§ **WHAT THIS TASK INVOLVES**:
Go through the listing below. Copy each line that has the string "faces".

§ **MATERIAL PROVIDED**:
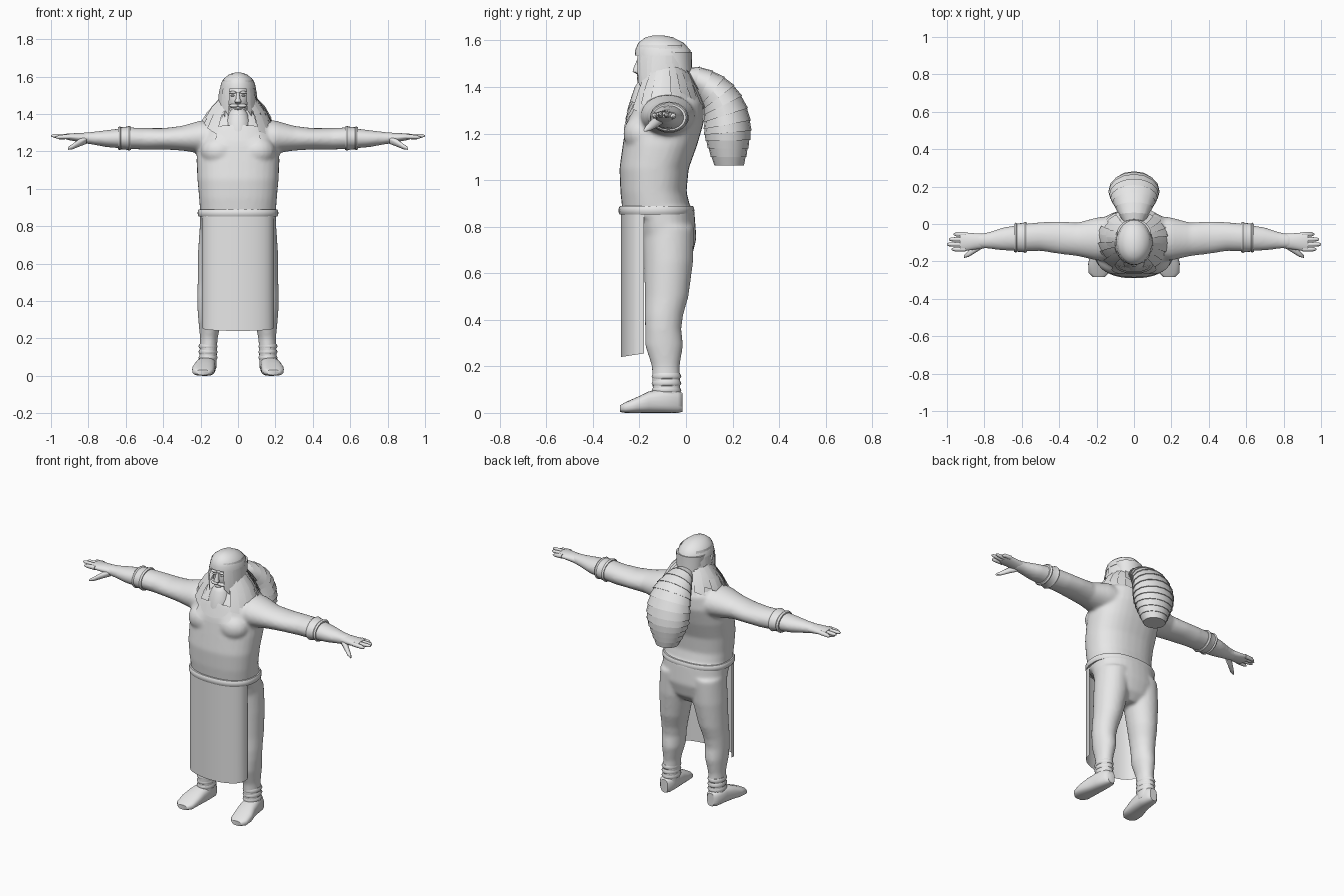
import bpy, bmesh, math, random
from mathutils import Vector

random.seed(4)
grey = bpy.data.materials.new("plain_grey")
grey.diffuse_color = (0.8, 0.8, 0.8, 1)
AXES = {'X': (Vector((0, 1, 0)), Vector((0, 0, 1))),
        'Y': (Vector((1, 0, 0)), Vector((0, 0, 1))),
        'Z': (Vector((1, 0, 0)), Vector((0, 1, 0)))}


def skin(bm, rings, cap=True):
    """Join equal-length rings of points into a tube."""
    vs = [[bm.verts.new(p) for p in r] for r in rings]
    n = len(vs[0])
    for a, b in zip(vs, vs[1:]):
        for i in range(n):
            j = (i + 1) % n
            bm.faces.new((a[i], a[j], b[j], b[i]))
    if cap:
        bm.faces.new(vs[0][::-1])
        bm.faces.new(vs[-1])


def oval(c, u, v, n=24, e=1.0):
    pts = []
    for i in range(n):
        t = 2 * math.pi * i / n
        cs, sn = math.cos(t), math.sin(t)
        pts.append(c + u * math.copysign(abs(cs) ** e, cs) + v * math.copysign(abs(sn) ** e, sn))
    return pts


def tube(bm, axis, rows, s=1, n=24, e=1.0):
    """Rows are x, y, z and the two half widths across the axis; s mirrors x."""
    u, v = AXES[axis]
    skin(bm, [oval(Vector((x * s, y, z)), u * a, v * b, n, e) for x, y, z, a, b in rows])


def blob(bm, loc, size, s=1):
    r = bmesh.ops.create_uvsphere(bm, u_segments=20, v_segments=12, radius=1)
    for p in r['verts']:
        p.co = Vector((loc[0] * s + p.co.x * size[0], loc[1] + p.co.y * size[1], loc[2] + p.co.z * size[2]))


def finish(name, bm, angle=40, closed=True):
    if closed:
        bmesh.ops.recalc_face_normals(bm, faces=bm.faces)
    me = bpy.data.meshes.new(name)
    bm.to_mesh(me)
    bm.free()
    me.materials.append(grey)
    ob = bpy.data.objects.new(name, me)
    bpy.context.collection.objects.link(ob)
    bpy.ops.object.select_all(action='DESELECT')
    ob.select_set(True)
    bpy.context.view_layer.objects.active = ob
    if angle:
        bpy.ops.object.shade_smooth_by_angle(angle=math.radians(angle))
    return ob


def locks(name, rows, a0, a1, count, jag, front_drop=0.0):
    """Overlapping flat strips of hair; angle 0 is the front, rows are y, z, rx, ry."""
    bm = bmesh.new()
    step = (a1 - a0) / count
    for k in range(count):
        puff, drop = random.uniform(0.97, 1.06), random.uniform(0, jag)
        prev = None
        for i, (cy, z, rx, ry) in enumerate(rows):
            f = i / (len(rows) - 1)
            cur = []
            for m in range(3):
                a = a0 + step * (k - 0.1 + 0.6 * m)
                q = 1 + (puff - 1) * f
                zz = z - f * (drop + m * jag * 0.25 + front_drop * max(0, math.cos(a)))
                cur.append(bm.verts.new((rx * q * math.sin(a), cy - ry * q * math.cos(a), zz)))
            if prev:
                for m in range(2):
                    bm.faces.new((prev[m], cur[m], cur[m + 1], prev[m + 1]))
            prev = cur
    return finish(name, bm, 25, False)


# Body: torso, pelvis, arms and legs fused into one smooth skin
bm = bmesh.new()
tube(bm, 'Z', [(0, -.12, .84, .2, .15), (0, -.14, .95, .208, .142), (0, -.137, 1.05, .217, .149),
               (0, -.112, 1.15, .222, .16), (0, -.09, 1.25, .216, .167), (0, -.076, 1.33, .19, .152),
               (0, -.076, 1.385, .14, .12), (0, -.085, 1.44, .075, .075), (0, -.09, 1.5, .06, .06)], n=32, e=.85)
tube(bm, 'Z', [(0, -.11, .88, .204, .145), (0, -.08, .75, .203, .125), (0, -.075, .67, .17, .1),
               (0, -.075, .62, .07, .06)], n=32, e=.9)
for s in (1, -1):
    tube(bm, 'X', [(.1, -.075, 1.27, .12, .1), (.2, -.08, 1.277, .115, .088), (.3, -.082, 1.27, .09, .066),
                   (.4, -.073, 1.267, .087, .057), (.5, -.067, 1.267, .077, .058), (.58, -.072, 1.27, .074, .058),
                   (.7, -.08, 1.268, .062, .046), (.78, -.088, 1.27, .044, .034), (.84, -.092, 1.273, .038, .027)], s)
    tube(bm, 'Z', [(.105, -.075, .8, .1, .11), (.115, -.075, .65, .1, .106), (.133, -.083, .5, .083, .094),
                   (.145, -.095, .42, .073, .083), (.15, -.098, .36, .067, .078), (.15, -.094, .29, .062, .082),
                   (.156, -.087, .2, .047, .06), (.16, -.084, .1, .047, .06), (.165, -.082, .03, .05, .062)], s)
    blob(bm, (.1, -.185, 1.2), (.1, .085, .085), s)
finish_ob = finish("body", bm, 0)
md = finish_ob.modifiers.new("fuse", 'REMESH')
md.mode, md.voxel_size, md.use_smooth_shade = 'VOXEL', .009, True
md = finish_ob.modifiers.new("soften", 'SMOOTH')
md.factor, md.iterations = .5, 10
body = finish_ob

for s, side in ((1, "left"), (-1, "right")):
    # Hand: palm, four fingers and a thumb
    bm = bmesh.new()
    tube(bm, 'X', [(.79, -.09, 1.27, .038, .028), (.85, -.093, 1.274, .043, .024),
                   (.91, -.095, 1.278, .05, .017), (.93, -.095, 1.28, .045, .012)], s)
    for y, tip, z in ((-.055, .965, 1.272), (-.082, .99, 1.28), (-.109, 1.0, 1.283), (-.135, .975, 1.275)):
        tube(bm, 'X', [(.9, y, 1.278, .0125, .013), (.95, y, (1.278 + z) / 2, .012, .012),
                       (tip - .012, y, z, .01, .009), (tip, y, z, .004, .004)], s, 10)
    tube(bm, 'X', [(.81, -.11, 1.262, .02, .022), (.85, -.135, 1.245, .02, .02),
                   (.885, -.16, 1.225, .016, .014), (.91, -.175, 1.215, .007, .007)], s, 12)
    finish(side + "_hand", bm, 60)
    # Arm band with raised rims
    bm = bmesh.new()
    tube(bm, 'X', [(.572, -.072, 1.27, .078, .062), (.582, -.072, 1.27, .083, .067), (.592, -.072, 1.27, .078, .062),
                   (.625, -.073, 1.27, .075, .059), (.632, -.073, 1.27, .08, .064), (.642, -.074, 1.27, .074, .058)], s)
    finish(side + "_arm_band", bm, 30)
    # Shoe and ankle wraps
    bm = bmesh.new()
    tube(bm, 'Y', [(.162, -.014, .045, .025, .04), (.164, -.035, .048, .042, .048), (.168, -.1, .052, .05, .052),
                   (.176, -.16, .046, .055, .046), (.185, -.21, .034, .06, .034), (.188, -.26, .023, .055, .023),
                   (.188, -.284, .018, .032, .014)], s, e=.75)
    finish(side + "_shoe", bm, 50)
    bm = bmesh.new()
    for z in (.085, .115, .145):
        tube(bm, 'Z', [(.16, -.084, z, .045, .057), (.16, -.084, z + .012, .052, .064), (.16, -.084, z + .026, .045, .057)], s)
    finish(side + "_ankle_wrap", bm, 60)

# Belt
bm = bmesh.new()
tube(bm, 'Z', [(0, -.127, .852, .204, .15)] + [(0, -.127, .87 + .02 * math.sin(t), .206 + .01 * math.cos(t), .153 + .01 * math.cos(t))
     for t in (-1.1, -.5, 0, .5, 1.1)] + [(0, -.127, .888, .204, .15)], n=40, e=.85)
finish("belt", bm)

# Apron: one curved hanging sheet
bm = bmesh.new()
prev = None
for i in range(17):
    t = i / 8 - 1
    x, y = .192 * math.sin(t * math.pi / 2), -.18 - .1 * math.cos(t * math.pi / 2) ** .8
    cur = [bm.verts.new((x, y, z)) for z in (.24 + .015 * t * t, .55, .865)]
    if prev:
        for m in range(2):
            bm.faces.new((prev[m], cur[m], cur[m + 1], prev[m + 1]))
    prev = cur
finish("apron", bm, 40, False)

# Layered bib laid over the chest
for k, (w, low) in enumerate(((.15, 1.225), (.125, 1.265), (.1, 1.3))):
    bm = bmesh.new()
    rows = []
    for r in range(7):
        f = r / 6
        rows.append([bm.verts.new((w * f * math.sin(a), -.29, 1.37 - (1.37 - low) * f * math.cos(a)))
                     for a in [(-1 + i / 10) * 1.55 for i in range(21)]])
    for a, b in zip(rows, rows[1:]):
        for i in range(20):
            bm.faces.new((a[i], b[i], b[i + 1], a[i + 1]))
    bmesh.ops.remove_doubles(bm, verts=bm.verts, dist=1e-5)
    ob = finish("bib_layer_%d" % (k + 1), bm, 40, False)
    md = ob.modifiers.new("lay", 'SHRINKWRAP')
    md.target, md.wrap_mode, md.offset = body, 'ABOVE_SURFACE', .005 + .004 * k

# Head, features and beard
bm = bmesh.new()
blob(bm, (0, -.12, 1.485), (.068, .086, .105))
blob(bm, (0, -.135, 1.42), (.052, .065, .05))
finish("head", bm, 60)
bm = bmesh.new()
tube(bm, 'Z', [(0, -.203, 1.515, .007, .008), (0, -.212, 1.48, .012, .014), (0, -.213, 1.465, .018, .016), (0, -.2, 1.455, .012, .01)], n=12)
for s in (1, -1):
    blob(bm, (.028, -.198, 1.515), (.022, .01, .007), s)
    blob(bm, (.027, -.194, 1.498), (.012, .01, .006), s)
    blob(bm, (.022, -.197, 1.444), (.026, .014, .01), s)
blob(bm, (0, -.198, 1.427), (.02, .012, .006))
finish("face_features", bm, 60)
bm = bmesh.new()
tube(bm, 'Z', [(0, -.175, 1.43, .03, .025), (0, -.17, 1.4, .052, .05), (0, -.168, 1.36, .066, .066),
               (0, -.175, 1.31, .075, .075), (0, -.19, 1.26, .05, .065)], e=.95)
finish("beard", bm, 60)

# Hair: smooth crown, falling locks and a ragged shoulder mantle
bm = bmesh.new()
tube(bm, 'Z', [(0, -.12, 1.622, .012, .02), (0, -.115, 1.613, .045, .06), (0, -.108, 1.59, .075, .097),
               (0, -.1, 1.56, .091, .118), (0, -.098, 1.535, .096, .122)], n=28)
tube(bm, 'Z', [(0, -.05, 1.55, .09, .075), (0, -.045, 1.5, .085, .07), (0, -.04, 1.42, .08, .07)])
finish("hair_crown", bm, 50)
locks("side_hair_left", [(-.1, 1.58, .085, .11), (-.1, 1.52, .1, .125), (-.1, 1.43, .105, .12)], .5, 2.4, 8, .07)
locks("side_hair_right", [(-.1, 1.58, .085, .11), (-.1, 1.52, .1, .125), (-.1, 1.43, .105, .12)], -2.4, -.5, 8, .07)
for k, (z, r) in enumerate(((1.5, .0), (1.47, .018))):
    rows = [(-.085, z, .085 + r, .085 + r), (-.085, z - .05, .145 + r, .12 + r), (-.085, z - .1, .178 + r, .148 + r)]
    locks("mantle_left_%d" % k, rows, .6, math.pi, 9, .05, .04)
    locks("mantle_right_%d" % k, rows, -math.pi, -.6, 9, .05, .04)

# Back shell: stepped bands; each section is inner y, z, outer y, z, half width
sections = [(0, 1.41, .01, 1.482, .05), (.035, 1.38, .06, 1.485, .075), (.055, 1.35, .115, 1.467, .095),
            (.068, 1.325, .165, 1.44, .11), (.075, 1.305, .205, 1.405, .12), (.078, 1.28, .238, 1.36, .126),
            (.08, 1.25, .262, 1.308, .13), (.08, 1.22, .274, 1.256, .13), (.082, 1.195, .277, 1.212, .125),
            (.088, 1.168, .272, 1.172, .115), (.098, 1.135, .264, 1.135, .1), (.11, 1.1, .256, 1.1, .085),
            (.125, 1.063, .246, 1.063, .065)]
bm = bmesh.new()
for a, b in zip(sections, sections[1:]):
    pair = []
    for (y0, z0, y1, z1, w), ref in ((a, a), (b, b)):
        grow = 1.0 if ref is a else 1.05
        c, v = Vector((0, (y0 + y1) / 2, (z0 + z1) / 2)), Vector((0, (y1 - y0) / 2, (z1 - z0) / 2))
        pair.append(oval(c, Vector((w * grow, 0, 0)), v * grow, 16))
    skin(bm, pair)
finish("back_shell", bm, 30)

§ **SOLUTION**:
            bm.faces.new((a[i], a[j], b[j], b[i]))
        bm.faces.new(vs[0][::-1])
        bm.faces.new(vs[-1])
        bmesh.ops.recalc_face_normals(bm, faces=bm.faces)
                    bm.faces.new((prev[m], cur[m], cur[m + 1], prev[m + 1]))
            bm.faces.new((prev[m], cur[m], cur[m + 1], prev[m + 1]))
            bm.faces.new((a[i], b[i], b[i + 1], a[i + 1]))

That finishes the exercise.